:: TASK INPUTS ::

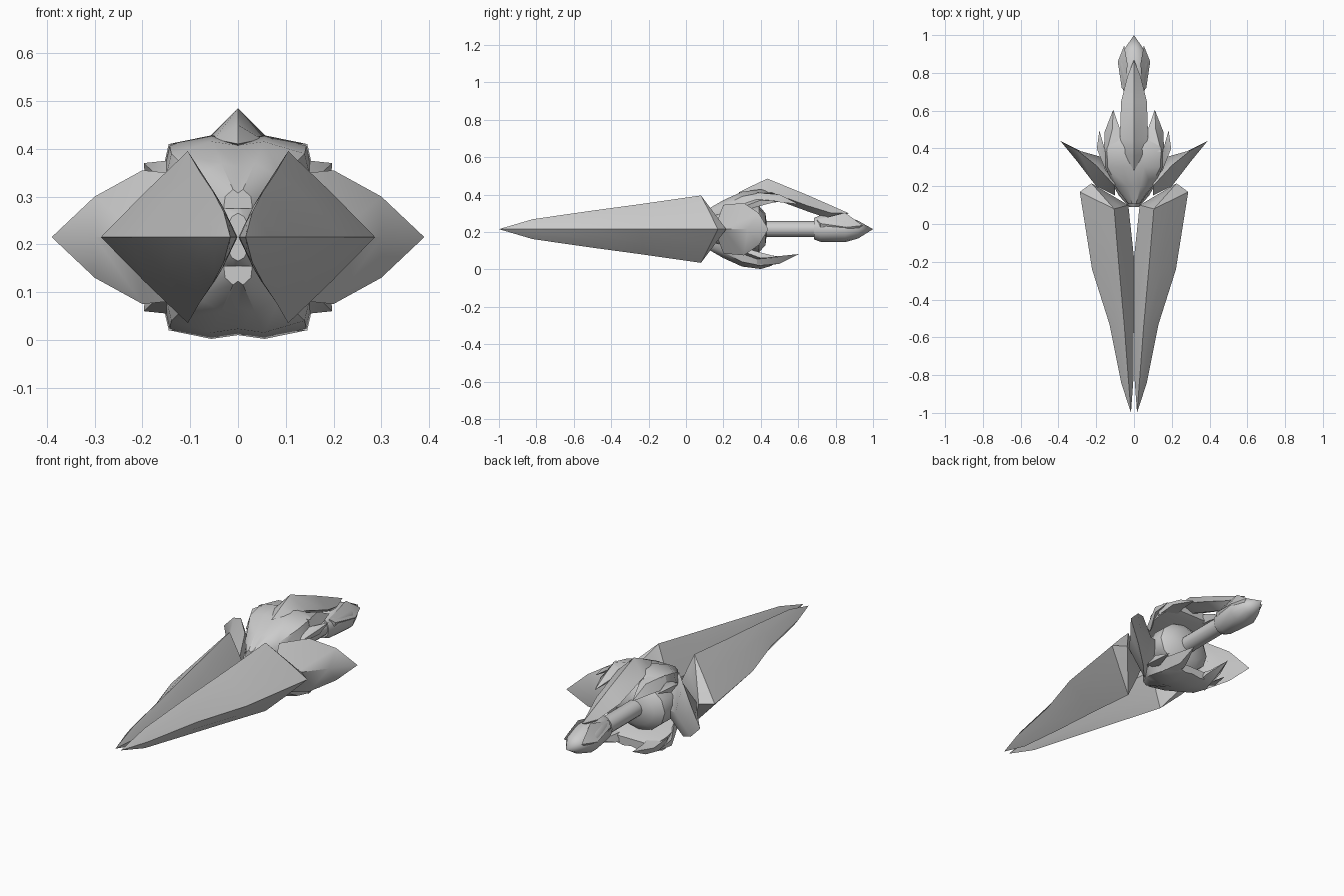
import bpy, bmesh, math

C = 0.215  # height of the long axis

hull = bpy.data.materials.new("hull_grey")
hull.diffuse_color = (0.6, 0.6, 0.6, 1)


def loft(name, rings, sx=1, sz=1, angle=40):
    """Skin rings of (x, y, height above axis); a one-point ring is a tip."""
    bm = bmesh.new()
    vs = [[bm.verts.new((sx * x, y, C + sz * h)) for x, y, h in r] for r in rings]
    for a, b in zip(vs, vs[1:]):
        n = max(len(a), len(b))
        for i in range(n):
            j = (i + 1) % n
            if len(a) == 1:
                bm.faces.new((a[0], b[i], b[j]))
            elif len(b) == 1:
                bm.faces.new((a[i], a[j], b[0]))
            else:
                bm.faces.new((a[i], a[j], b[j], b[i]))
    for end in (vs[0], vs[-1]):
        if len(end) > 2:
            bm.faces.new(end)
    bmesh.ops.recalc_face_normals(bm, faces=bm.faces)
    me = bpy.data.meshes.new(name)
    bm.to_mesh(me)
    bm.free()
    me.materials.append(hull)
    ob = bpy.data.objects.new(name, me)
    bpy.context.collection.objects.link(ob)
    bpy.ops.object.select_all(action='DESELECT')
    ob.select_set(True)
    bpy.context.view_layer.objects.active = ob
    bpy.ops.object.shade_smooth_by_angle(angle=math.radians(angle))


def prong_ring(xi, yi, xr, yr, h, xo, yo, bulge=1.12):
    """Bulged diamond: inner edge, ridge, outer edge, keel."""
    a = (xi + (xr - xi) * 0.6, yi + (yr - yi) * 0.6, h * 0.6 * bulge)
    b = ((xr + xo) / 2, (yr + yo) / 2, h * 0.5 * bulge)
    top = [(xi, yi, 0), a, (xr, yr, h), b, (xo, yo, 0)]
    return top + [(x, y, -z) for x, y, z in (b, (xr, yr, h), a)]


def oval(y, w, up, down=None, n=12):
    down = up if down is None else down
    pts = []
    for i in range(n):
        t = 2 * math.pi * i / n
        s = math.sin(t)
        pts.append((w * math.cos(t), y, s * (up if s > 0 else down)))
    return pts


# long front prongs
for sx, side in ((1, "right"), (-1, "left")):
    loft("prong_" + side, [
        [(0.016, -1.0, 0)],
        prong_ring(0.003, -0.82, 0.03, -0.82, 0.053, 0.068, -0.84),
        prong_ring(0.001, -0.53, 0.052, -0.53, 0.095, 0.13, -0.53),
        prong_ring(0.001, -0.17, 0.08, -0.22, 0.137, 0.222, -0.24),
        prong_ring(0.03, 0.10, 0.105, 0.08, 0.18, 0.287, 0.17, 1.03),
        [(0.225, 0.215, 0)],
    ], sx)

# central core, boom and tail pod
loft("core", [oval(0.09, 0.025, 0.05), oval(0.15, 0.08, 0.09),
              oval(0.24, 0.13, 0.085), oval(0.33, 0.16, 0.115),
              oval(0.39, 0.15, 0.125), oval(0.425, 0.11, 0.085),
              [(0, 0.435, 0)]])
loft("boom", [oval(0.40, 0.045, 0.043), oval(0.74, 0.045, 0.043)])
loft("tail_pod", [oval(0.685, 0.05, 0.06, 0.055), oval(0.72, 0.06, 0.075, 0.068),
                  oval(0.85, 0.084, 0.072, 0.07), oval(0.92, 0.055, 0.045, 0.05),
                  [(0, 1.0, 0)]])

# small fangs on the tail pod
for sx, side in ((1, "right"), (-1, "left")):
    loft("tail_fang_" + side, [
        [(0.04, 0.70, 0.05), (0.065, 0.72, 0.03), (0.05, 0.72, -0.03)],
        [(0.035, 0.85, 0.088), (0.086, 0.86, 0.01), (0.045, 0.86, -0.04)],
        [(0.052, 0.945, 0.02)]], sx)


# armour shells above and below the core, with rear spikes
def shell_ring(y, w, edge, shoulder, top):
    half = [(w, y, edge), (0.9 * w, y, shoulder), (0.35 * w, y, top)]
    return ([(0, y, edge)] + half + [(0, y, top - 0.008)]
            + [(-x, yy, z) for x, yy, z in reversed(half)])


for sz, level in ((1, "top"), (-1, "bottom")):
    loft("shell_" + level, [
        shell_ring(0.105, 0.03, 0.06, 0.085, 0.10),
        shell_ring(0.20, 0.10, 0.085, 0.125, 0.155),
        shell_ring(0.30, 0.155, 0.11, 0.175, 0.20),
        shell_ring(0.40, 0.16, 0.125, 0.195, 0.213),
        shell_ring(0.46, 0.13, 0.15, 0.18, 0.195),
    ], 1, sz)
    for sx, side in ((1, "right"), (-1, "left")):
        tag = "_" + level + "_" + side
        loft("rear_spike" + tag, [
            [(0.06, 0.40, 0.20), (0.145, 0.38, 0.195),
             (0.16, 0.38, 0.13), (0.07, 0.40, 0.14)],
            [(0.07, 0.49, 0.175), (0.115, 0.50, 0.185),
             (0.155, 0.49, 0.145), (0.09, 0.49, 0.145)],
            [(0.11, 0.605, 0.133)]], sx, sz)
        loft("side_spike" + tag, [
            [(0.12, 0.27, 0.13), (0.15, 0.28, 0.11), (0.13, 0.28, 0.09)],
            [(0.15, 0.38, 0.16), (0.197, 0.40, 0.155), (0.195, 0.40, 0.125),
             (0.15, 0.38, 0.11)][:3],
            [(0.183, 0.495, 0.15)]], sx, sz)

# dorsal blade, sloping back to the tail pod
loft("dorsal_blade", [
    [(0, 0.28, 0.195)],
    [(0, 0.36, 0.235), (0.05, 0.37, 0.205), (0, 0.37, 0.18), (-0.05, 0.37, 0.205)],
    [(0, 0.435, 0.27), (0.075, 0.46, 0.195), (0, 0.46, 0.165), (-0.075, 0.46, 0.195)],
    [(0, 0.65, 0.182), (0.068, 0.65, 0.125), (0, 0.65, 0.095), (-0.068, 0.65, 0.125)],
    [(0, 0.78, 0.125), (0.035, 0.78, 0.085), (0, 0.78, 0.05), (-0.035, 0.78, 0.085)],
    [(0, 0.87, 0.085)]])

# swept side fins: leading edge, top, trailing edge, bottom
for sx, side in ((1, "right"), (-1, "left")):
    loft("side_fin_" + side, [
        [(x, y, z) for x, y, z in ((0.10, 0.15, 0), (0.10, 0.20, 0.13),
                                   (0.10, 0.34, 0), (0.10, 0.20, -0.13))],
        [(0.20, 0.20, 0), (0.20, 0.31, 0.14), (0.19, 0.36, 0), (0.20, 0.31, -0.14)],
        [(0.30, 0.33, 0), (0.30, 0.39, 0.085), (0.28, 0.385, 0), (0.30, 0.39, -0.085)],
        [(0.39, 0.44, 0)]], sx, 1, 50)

:::

Once the line containing "ob.select_set(True)" has been copied, stop; everything from the first line of the data up to it must be copied exactly, without pictures.

import bpy, bmesh, math

C = 0.215  # height of the long axis

hull = bpy.data.materials.new("hull_grey")
hull.diffuse_color = (0.6, 0.6, 0.6, 1)


def loft(name, rings, sx=1, sz=1, angle=40):
    """Skin rings of (x, y, height above axis); a one-point ring is a tip."""
    bm = bmesh.new()
    vs = [[bm.verts.new((sx * x, y, C + sz * h)) for x, y, h in r] for r in rings]
    for a, b in zip(vs, vs[1:]):
        n = max(len(a), len(b))
        for i in range(n):
            j = (i + 1) % n
            if len(a) == 1:
                bm.faces.new((a[0], b[i], b[j]))
            elif len(b) == 1:
                bm.faces.new((a[i], a[j], b[0]))
            else:
                bm.faces.new((a[i], a[j], b[j], b[i]))
    for end in (vs[0], vs[-1]):
        if len(end) > 2:
            bm.faces.new(end)
    bmesh.ops.recalc_face_normals(bm, faces=bm.faces)
    me = bpy.data.meshes.new(name)
    bm.to_mesh(me)
    bm.free()
    me.materials.append(hull)
    ob = bpy.data.objects.new(name, me)
    bpy.context.collection.objects.link(ob)
    bpy.ops.object.select_all(action='DESELECT')
    ob.select_set(True)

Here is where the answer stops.